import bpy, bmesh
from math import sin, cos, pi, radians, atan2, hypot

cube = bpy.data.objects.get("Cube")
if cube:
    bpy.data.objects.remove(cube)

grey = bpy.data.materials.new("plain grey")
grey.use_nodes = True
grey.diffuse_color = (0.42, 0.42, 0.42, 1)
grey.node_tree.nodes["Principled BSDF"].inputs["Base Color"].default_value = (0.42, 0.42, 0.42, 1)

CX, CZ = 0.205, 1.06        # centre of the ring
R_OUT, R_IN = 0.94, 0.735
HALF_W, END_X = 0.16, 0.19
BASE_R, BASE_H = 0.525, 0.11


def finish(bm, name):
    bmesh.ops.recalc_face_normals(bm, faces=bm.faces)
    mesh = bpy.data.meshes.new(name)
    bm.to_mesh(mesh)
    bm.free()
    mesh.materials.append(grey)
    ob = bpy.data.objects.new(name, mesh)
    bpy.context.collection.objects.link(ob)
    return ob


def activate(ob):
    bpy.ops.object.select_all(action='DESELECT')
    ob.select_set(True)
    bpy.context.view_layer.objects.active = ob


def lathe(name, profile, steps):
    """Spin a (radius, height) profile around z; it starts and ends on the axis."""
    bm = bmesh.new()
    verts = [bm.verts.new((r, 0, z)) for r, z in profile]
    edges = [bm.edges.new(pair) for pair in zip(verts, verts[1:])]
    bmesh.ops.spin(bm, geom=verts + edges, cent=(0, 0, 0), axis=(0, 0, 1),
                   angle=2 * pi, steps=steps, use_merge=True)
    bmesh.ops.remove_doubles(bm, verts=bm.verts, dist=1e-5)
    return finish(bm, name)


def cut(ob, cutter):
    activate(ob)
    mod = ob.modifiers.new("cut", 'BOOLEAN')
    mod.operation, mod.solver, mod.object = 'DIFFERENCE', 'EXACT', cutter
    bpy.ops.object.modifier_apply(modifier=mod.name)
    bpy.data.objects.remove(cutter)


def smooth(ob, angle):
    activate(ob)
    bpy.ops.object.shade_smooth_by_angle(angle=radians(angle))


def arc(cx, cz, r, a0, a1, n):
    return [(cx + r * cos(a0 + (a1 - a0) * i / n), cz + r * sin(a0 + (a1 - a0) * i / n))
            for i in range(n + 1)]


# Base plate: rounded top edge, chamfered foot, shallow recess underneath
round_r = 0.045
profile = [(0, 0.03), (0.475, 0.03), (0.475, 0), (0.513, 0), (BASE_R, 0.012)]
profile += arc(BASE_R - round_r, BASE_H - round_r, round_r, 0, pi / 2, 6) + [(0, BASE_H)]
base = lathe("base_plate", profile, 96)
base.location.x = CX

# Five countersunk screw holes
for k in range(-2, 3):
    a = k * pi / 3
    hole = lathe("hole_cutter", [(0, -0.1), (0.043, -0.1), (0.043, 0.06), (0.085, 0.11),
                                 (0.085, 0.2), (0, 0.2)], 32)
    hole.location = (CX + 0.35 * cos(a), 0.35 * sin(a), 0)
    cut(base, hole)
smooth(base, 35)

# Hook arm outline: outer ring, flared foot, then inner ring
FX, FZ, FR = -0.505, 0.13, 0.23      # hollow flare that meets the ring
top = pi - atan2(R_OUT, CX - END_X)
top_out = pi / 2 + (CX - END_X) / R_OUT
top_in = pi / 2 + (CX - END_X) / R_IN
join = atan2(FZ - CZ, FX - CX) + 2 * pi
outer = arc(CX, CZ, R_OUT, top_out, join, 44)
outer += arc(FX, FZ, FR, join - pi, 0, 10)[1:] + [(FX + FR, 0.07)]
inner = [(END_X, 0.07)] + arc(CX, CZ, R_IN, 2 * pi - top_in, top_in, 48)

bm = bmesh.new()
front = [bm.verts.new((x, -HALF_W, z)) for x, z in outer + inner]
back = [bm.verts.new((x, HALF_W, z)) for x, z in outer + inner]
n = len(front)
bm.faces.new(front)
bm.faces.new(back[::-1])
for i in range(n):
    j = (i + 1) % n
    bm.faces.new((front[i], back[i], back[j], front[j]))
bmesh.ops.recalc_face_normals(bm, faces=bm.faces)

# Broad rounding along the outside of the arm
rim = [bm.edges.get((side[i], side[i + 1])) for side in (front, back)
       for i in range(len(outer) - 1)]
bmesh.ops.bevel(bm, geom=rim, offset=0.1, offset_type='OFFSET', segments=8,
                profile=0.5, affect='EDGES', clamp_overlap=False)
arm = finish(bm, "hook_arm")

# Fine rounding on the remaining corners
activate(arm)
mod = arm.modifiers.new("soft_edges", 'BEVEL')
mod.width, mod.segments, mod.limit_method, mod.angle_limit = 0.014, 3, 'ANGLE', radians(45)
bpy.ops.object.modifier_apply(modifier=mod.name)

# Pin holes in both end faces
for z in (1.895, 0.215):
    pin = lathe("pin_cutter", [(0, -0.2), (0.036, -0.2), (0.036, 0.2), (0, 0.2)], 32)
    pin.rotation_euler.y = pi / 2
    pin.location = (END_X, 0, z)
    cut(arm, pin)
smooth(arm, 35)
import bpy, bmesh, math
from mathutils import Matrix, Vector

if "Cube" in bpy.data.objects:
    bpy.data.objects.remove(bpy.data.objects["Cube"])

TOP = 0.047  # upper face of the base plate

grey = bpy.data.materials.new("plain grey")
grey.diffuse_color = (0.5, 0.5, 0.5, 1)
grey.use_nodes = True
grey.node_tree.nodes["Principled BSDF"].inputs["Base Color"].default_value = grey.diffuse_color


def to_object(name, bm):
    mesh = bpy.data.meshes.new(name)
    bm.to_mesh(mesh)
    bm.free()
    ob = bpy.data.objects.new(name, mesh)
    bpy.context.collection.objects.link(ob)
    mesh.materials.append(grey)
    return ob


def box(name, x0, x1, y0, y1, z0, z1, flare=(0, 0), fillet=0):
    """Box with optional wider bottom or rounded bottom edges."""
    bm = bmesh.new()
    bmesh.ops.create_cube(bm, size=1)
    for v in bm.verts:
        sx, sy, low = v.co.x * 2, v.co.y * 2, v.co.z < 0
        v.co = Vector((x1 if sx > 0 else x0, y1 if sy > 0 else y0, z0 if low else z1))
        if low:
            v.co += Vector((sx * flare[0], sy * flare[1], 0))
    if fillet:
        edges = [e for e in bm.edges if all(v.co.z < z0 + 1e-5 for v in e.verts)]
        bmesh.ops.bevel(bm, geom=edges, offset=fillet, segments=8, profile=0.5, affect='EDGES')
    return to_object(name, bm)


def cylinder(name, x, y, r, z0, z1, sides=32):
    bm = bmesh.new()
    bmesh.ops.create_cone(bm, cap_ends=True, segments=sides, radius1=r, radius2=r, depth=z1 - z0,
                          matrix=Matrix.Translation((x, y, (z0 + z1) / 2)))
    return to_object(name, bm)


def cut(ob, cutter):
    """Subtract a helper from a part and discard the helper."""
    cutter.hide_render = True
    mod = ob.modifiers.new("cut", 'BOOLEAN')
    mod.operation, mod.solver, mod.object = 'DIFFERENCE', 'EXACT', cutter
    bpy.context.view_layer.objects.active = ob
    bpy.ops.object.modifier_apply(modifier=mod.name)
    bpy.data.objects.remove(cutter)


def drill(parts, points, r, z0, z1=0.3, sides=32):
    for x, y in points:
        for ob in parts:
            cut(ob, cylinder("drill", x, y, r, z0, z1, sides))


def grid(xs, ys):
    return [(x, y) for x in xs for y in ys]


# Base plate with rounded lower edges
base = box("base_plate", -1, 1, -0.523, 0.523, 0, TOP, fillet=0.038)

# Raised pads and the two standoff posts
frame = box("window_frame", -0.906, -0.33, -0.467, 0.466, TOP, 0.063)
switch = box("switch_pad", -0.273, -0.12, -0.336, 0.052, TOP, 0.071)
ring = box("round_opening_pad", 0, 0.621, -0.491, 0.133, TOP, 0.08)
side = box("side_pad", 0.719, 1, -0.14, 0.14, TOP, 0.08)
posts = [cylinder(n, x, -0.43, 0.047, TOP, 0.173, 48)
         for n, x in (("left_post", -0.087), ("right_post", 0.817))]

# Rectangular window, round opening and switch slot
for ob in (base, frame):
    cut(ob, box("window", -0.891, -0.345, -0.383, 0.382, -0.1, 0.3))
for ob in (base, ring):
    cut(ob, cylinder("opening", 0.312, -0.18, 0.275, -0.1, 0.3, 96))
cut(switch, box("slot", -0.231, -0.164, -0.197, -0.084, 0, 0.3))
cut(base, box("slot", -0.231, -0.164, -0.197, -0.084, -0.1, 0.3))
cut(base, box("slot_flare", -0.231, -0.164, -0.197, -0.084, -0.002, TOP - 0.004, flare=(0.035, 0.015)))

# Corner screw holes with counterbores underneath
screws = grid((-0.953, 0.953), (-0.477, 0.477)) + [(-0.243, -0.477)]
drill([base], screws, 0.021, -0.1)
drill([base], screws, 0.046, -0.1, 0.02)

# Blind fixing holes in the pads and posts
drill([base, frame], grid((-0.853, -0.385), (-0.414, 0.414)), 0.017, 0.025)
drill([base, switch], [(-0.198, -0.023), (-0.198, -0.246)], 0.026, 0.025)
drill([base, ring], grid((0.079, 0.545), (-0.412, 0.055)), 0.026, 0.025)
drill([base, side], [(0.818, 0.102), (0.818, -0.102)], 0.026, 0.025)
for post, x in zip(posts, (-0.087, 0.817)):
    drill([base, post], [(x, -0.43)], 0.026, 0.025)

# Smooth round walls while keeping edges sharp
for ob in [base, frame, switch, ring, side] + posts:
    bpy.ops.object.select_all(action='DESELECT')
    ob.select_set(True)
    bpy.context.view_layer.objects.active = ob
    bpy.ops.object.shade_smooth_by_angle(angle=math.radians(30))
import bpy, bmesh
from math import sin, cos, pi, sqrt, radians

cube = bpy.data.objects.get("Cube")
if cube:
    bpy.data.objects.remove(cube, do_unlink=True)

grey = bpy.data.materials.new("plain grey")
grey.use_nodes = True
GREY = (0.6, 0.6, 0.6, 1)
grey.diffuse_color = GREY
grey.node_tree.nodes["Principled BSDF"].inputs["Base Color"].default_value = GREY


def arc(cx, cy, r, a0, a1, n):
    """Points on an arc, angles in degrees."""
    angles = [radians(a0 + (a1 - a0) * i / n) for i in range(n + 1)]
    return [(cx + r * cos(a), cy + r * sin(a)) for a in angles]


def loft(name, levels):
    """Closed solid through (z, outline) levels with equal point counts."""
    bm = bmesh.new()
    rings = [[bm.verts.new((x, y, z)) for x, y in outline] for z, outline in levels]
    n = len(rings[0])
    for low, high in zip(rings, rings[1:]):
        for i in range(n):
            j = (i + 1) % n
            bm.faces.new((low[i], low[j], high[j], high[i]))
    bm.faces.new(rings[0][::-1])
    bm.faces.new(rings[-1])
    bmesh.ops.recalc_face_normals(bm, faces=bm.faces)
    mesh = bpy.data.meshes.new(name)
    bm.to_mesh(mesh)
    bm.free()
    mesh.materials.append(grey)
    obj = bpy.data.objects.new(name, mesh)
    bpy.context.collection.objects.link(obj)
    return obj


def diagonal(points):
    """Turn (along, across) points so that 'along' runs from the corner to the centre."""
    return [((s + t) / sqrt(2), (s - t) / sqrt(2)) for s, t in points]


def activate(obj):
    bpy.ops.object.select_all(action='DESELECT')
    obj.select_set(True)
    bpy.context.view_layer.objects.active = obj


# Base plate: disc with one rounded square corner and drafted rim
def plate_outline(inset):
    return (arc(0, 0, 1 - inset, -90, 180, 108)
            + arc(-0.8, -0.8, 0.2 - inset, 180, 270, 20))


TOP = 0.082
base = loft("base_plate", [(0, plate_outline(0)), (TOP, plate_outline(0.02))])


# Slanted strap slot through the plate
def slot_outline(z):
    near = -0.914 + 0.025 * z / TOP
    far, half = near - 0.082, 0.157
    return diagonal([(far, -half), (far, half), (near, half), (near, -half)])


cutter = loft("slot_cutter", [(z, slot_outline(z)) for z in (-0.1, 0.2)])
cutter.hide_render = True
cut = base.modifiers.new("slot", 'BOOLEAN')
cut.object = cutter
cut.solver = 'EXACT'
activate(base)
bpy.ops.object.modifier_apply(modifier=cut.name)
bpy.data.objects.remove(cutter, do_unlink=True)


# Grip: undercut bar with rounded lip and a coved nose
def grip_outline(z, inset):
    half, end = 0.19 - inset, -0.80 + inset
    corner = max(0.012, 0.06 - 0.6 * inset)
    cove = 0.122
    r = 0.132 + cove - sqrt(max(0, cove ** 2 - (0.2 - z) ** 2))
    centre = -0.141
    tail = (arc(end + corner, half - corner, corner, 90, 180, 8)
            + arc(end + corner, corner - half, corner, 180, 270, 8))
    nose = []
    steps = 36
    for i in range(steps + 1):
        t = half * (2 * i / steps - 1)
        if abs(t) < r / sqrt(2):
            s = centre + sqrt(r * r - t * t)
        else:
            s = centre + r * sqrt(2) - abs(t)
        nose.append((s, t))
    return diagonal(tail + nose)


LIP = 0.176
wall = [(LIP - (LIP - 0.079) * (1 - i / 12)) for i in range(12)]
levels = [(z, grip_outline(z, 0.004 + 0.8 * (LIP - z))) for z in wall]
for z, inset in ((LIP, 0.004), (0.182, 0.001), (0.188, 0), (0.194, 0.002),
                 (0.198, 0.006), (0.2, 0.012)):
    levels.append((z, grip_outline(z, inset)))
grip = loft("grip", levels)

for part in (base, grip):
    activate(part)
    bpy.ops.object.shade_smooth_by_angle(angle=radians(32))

#####

Work to be completed
Where in the records does the word "range" appear? Copy each line that holds it.

Answer to this task
            for i in range(n + 1)]
for k in range(-2, 3):
for i in range(n):
       for i in range(len(outer) - 1)]
    angles = [radians(a0 + (a1 - a0) * i / n) for i in range(n + 1)]
        for i in range(n):
    for i in range(steps + 1):
wall = [(LIP - (LIP - 0.079) * (1 - i / 12)) for i in range(12)]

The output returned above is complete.